◆ **Work to complete**: Please print the entries below exactly, from the line with "import bmesh" through the line with "for k, side", including both of those lines and leaving out all others.

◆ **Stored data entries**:
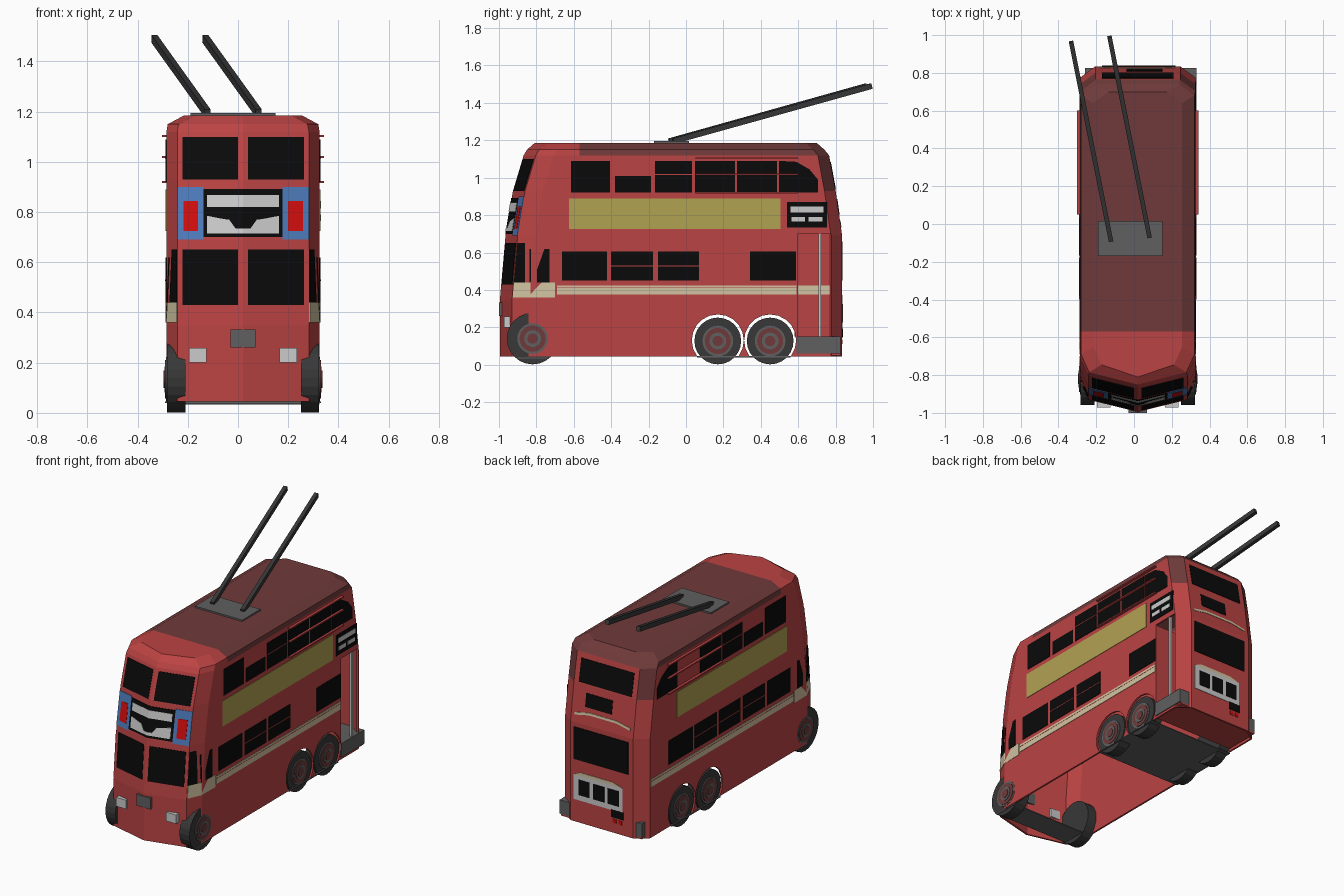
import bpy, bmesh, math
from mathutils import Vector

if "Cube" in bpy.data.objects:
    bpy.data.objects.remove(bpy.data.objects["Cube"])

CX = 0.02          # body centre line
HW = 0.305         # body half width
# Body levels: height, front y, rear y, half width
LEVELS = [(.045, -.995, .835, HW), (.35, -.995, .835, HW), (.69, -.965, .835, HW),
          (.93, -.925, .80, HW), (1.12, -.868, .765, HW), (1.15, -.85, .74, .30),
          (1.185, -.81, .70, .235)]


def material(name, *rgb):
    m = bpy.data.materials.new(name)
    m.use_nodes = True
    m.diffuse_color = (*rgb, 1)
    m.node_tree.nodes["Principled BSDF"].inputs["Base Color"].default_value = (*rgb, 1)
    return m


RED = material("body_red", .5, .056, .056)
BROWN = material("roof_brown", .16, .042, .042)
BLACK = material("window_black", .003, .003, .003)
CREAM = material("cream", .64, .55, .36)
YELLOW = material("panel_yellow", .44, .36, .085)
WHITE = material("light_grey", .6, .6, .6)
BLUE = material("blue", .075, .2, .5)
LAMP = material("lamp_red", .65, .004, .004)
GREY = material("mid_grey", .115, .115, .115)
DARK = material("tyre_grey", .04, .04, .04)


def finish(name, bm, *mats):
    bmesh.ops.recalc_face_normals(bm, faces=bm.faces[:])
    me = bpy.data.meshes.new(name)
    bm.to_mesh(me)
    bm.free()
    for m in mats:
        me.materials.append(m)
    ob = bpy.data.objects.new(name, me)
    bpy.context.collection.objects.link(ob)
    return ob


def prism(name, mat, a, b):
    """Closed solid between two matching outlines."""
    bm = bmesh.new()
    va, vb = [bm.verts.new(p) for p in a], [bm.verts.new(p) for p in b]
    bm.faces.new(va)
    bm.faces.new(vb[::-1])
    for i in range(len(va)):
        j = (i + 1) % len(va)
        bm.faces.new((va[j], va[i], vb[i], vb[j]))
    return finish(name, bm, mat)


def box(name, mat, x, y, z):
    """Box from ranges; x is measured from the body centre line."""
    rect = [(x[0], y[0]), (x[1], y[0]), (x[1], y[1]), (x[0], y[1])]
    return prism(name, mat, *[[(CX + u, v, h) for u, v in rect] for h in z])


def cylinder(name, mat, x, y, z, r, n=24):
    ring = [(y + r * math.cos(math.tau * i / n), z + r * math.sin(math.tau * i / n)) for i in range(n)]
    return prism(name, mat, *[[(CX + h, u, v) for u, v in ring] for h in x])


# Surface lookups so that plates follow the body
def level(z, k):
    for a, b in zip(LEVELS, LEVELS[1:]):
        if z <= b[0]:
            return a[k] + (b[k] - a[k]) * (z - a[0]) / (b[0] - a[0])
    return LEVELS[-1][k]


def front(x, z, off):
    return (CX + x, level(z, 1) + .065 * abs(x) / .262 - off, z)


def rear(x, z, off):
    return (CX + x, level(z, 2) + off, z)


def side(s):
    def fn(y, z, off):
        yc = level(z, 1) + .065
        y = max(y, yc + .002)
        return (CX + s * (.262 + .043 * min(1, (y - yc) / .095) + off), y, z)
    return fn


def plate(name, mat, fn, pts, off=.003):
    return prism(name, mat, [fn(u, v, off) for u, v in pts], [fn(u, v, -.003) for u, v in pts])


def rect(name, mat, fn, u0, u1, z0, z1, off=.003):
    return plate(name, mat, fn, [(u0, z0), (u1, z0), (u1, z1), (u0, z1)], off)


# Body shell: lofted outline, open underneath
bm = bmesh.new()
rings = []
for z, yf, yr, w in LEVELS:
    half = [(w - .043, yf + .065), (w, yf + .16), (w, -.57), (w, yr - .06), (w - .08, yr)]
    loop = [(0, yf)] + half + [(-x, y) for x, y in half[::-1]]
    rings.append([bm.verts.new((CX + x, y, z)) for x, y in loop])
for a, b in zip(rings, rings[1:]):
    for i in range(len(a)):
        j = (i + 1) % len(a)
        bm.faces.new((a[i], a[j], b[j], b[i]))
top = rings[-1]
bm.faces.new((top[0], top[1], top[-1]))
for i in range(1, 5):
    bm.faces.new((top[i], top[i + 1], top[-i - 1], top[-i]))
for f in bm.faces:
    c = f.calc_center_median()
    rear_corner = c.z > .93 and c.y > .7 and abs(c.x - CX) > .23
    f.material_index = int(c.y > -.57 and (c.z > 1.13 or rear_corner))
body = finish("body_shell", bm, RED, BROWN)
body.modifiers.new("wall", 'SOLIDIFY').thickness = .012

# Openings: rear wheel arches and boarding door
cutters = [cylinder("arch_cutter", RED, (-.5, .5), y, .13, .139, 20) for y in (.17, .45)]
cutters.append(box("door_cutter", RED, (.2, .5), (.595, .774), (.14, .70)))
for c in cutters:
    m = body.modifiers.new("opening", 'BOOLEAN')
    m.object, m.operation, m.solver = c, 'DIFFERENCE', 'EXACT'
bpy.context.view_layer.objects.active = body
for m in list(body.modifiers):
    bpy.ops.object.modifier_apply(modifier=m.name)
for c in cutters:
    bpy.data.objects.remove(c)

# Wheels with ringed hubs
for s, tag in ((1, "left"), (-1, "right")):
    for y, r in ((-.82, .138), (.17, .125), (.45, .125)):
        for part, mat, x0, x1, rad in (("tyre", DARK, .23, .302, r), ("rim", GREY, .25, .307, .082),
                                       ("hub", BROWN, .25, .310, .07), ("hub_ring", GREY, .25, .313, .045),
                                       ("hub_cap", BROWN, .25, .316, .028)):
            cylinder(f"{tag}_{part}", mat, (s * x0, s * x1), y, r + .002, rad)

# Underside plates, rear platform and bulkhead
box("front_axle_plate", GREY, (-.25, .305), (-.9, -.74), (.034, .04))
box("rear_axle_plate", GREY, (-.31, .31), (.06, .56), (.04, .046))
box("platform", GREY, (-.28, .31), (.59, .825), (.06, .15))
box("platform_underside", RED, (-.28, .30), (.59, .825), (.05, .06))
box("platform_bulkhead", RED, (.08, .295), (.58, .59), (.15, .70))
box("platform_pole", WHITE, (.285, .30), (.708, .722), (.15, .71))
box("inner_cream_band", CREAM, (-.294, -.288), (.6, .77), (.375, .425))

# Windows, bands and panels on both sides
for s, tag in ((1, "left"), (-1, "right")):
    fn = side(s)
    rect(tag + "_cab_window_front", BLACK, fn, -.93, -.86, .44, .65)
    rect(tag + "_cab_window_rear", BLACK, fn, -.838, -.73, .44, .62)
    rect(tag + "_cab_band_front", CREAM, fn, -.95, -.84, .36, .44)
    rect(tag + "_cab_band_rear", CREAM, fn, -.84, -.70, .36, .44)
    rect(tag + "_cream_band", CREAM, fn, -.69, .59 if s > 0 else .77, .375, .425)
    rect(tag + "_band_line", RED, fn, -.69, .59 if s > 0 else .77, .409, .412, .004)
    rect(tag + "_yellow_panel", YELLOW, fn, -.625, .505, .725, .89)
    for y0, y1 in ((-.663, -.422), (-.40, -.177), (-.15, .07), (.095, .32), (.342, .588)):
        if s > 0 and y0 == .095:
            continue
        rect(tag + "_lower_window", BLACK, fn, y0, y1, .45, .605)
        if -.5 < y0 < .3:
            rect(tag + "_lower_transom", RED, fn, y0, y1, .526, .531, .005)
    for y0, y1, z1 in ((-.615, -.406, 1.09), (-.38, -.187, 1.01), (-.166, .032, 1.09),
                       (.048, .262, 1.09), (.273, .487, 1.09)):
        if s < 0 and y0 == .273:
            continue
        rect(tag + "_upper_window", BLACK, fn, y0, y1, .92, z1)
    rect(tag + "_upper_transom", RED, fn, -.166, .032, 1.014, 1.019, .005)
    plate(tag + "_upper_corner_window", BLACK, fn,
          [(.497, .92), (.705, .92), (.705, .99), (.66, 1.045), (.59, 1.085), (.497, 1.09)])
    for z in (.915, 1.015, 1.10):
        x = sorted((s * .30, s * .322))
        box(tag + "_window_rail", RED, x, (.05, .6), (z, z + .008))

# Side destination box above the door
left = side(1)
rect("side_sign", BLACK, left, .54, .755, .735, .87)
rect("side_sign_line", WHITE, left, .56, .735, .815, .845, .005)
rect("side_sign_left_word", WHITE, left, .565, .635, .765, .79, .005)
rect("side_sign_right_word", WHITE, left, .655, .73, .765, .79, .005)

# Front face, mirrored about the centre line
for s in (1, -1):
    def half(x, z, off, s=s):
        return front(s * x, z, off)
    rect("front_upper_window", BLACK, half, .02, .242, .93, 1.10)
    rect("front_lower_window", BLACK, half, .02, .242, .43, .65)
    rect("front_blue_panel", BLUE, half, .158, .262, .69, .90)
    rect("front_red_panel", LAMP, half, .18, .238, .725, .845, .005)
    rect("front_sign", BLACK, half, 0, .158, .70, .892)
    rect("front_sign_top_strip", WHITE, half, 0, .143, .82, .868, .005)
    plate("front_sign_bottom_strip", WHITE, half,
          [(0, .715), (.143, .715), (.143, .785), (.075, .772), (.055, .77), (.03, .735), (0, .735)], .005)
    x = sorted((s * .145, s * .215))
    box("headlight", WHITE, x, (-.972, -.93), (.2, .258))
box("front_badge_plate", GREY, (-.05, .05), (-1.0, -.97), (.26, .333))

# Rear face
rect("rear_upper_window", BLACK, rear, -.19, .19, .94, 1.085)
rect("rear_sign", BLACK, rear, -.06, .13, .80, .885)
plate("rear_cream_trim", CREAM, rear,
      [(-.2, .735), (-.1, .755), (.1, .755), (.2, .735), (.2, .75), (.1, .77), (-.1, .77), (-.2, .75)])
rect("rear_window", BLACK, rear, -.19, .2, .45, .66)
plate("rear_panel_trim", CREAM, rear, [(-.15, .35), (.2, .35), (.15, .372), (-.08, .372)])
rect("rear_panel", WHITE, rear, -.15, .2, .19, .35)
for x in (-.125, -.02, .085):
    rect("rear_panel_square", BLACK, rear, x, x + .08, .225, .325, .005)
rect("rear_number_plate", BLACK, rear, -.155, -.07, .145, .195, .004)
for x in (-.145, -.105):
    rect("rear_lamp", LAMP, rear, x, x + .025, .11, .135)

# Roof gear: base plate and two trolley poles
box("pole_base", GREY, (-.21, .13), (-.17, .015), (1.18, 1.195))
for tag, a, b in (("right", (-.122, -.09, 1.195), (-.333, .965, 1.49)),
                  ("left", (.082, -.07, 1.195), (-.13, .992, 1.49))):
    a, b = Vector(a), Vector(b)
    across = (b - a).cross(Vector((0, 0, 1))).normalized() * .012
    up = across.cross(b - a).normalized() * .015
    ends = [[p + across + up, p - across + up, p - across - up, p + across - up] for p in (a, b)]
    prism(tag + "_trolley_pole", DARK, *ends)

* * *

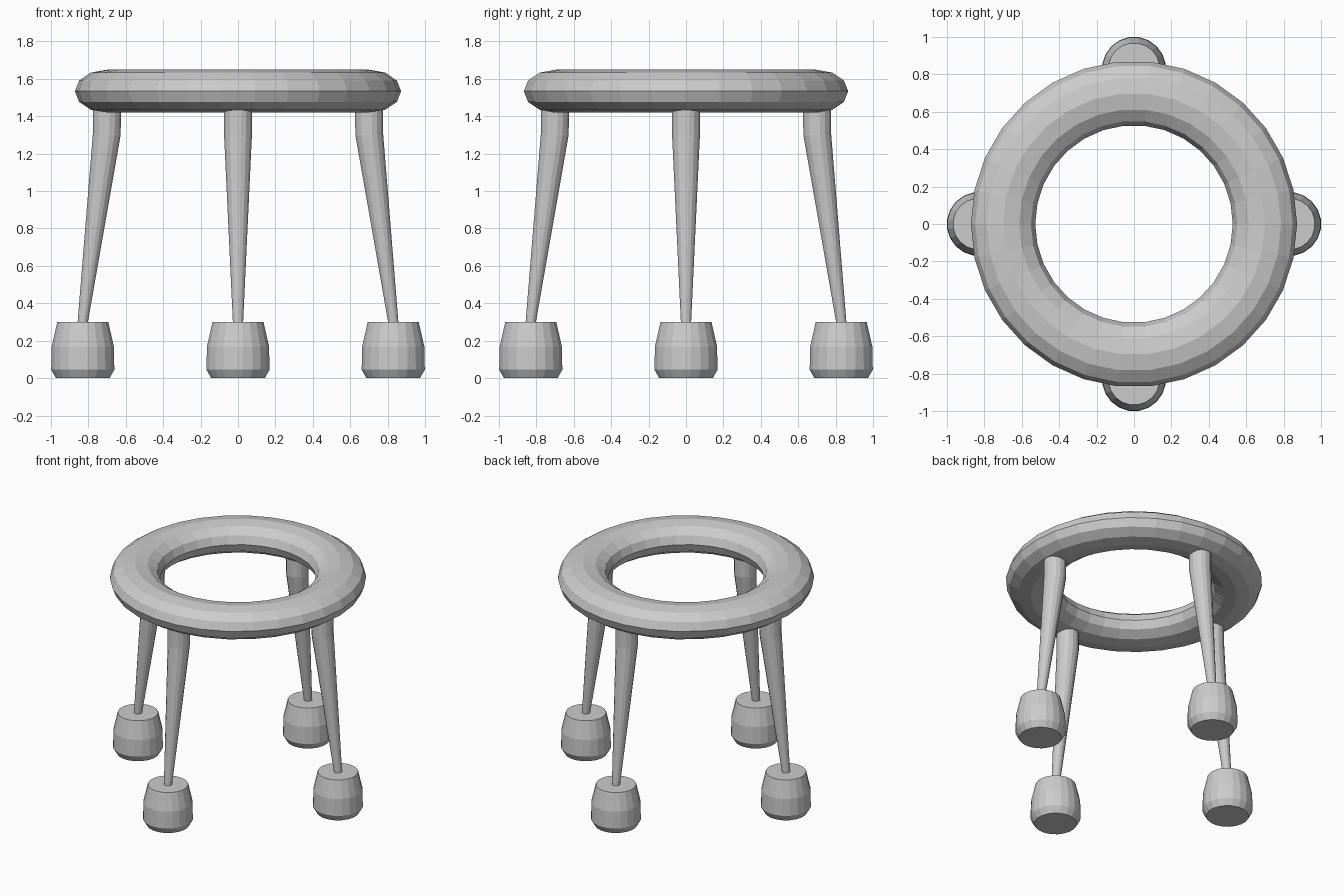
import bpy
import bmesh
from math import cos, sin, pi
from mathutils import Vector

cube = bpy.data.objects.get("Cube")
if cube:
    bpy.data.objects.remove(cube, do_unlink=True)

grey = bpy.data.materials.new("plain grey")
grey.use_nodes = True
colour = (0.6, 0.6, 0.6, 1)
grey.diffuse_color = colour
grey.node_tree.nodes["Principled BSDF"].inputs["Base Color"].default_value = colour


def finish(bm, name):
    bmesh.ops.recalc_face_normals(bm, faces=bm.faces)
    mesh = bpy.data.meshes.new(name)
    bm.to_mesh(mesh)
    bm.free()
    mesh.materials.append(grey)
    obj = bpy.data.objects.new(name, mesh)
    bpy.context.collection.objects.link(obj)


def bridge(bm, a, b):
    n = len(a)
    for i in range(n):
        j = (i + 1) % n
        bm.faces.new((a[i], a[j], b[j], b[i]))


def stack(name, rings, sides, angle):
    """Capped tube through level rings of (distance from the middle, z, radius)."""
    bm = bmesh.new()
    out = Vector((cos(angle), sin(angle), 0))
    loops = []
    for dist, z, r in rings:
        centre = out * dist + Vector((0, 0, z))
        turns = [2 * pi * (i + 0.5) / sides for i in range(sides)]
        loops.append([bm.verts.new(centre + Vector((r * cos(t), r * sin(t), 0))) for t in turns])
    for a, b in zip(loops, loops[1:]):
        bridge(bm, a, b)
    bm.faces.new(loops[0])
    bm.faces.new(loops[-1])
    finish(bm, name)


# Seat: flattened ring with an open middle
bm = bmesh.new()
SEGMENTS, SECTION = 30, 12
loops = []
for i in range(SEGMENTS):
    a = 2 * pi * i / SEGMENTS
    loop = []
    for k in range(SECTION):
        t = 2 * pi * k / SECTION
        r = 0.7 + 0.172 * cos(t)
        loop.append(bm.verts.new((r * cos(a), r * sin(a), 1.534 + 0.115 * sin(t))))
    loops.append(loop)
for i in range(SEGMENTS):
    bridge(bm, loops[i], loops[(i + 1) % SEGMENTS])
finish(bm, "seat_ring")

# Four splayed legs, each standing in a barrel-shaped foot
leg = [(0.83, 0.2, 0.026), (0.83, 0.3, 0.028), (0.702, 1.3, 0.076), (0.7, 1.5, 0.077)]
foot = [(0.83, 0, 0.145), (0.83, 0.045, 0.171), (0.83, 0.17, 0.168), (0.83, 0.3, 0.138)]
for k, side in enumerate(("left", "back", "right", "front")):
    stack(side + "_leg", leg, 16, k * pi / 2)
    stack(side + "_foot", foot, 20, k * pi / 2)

◆ **Task result**:
import bmesh
from math import cos, sin, pi
from mathutils import Vector

cube = bpy.data.objects.get("Cube")
if cube:
    bpy.data.objects.remove(cube, do_unlink=True)

grey = bpy.data.materials.new("plain grey")
grey.use_nodes = True
colour = (0.6, 0.6, 0.6, 1)
grey.diffuse_color = colour
grey.node_tree.nodes["Principled BSDF"].inputs["Base Color"].default_value = colour


def finish(bm, name):
    bmesh.ops.recalc_face_normals(bm, faces=bm.faces)
    mesh = bpy.data.meshes.new(name)
    bm.to_mesh(mesh)
    bm.free()
    mesh.materials.append(grey)
    obj = bpy.data.objects.new(name, mesh)
    bpy.context.collection.objects.link(obj)


def bridge(bm, a, b):
    n = len(a)
    for i in range(n):
        j = (i + 1) % n
        bm.faces.new((a[i], a[j], b[j], b[i]))


def stack(name, rings, sides, angle):
    """Capped tube through level rings of (distance from the middle, z, radius)."""
    bm = bmesh.new()
    out = Vector((cos(angle), sin(angle), 0))
    loops = []
    for dist, z, r in rings:
        centre = out * dist + Vector((0, 0, z))
        turns = [2 * pi * (i + 0.5) / sides for i in range(sides)]
        loops.append([bm.verts.new(centre + Vector((r * cos(t), r * sin(t), 0))) for t in turns])
    for a, b in zip(loops, loops[1:]):
        bridge(bm, a, b)
    bm.faces.new(loops[0])
    bm.faces.new(loops[-1])
    finish(bm, name)


# Seat: flattened ring with an open middle
bm = bmesh.new()
SEGMENTS, SECTION = 30, 12
loops = []
for i in range(SEGMENTS):
    a = 2 * pi * i / SEGMENTS
    loop = []
    for k in range(SECTION):
        t = 2 * pi * k / SECTION
        r = 0.7 + 0.172 * cos(t)
        loop.append(bm.verts.new((r * cos(a), r * sin(a), 1.534 + 0.115 * sin(t))))
    loops.append(loop)
for i in range(SEGMENTS):
    bridge(bm, loops[i], loops[(i + 1) % SEGMENTS])
finish(bm, "seat_ring")

# Four splayed legs, each standing in a barrel-shaped foot
leg = [(0.83, 0.2, 0.026), (0.83, 0.3, 0.028), (0.702, 1.3, 0.076), (0.7, 1.5, 0.077)]
foot = [(0.83, 0, 0.145), (0.83, 0.045, 0.171), (0.83, 0.17, 0.168), (0.83, 0.3, 0.138)]
for k, side in enumerate(("left", "back", "right", "front")):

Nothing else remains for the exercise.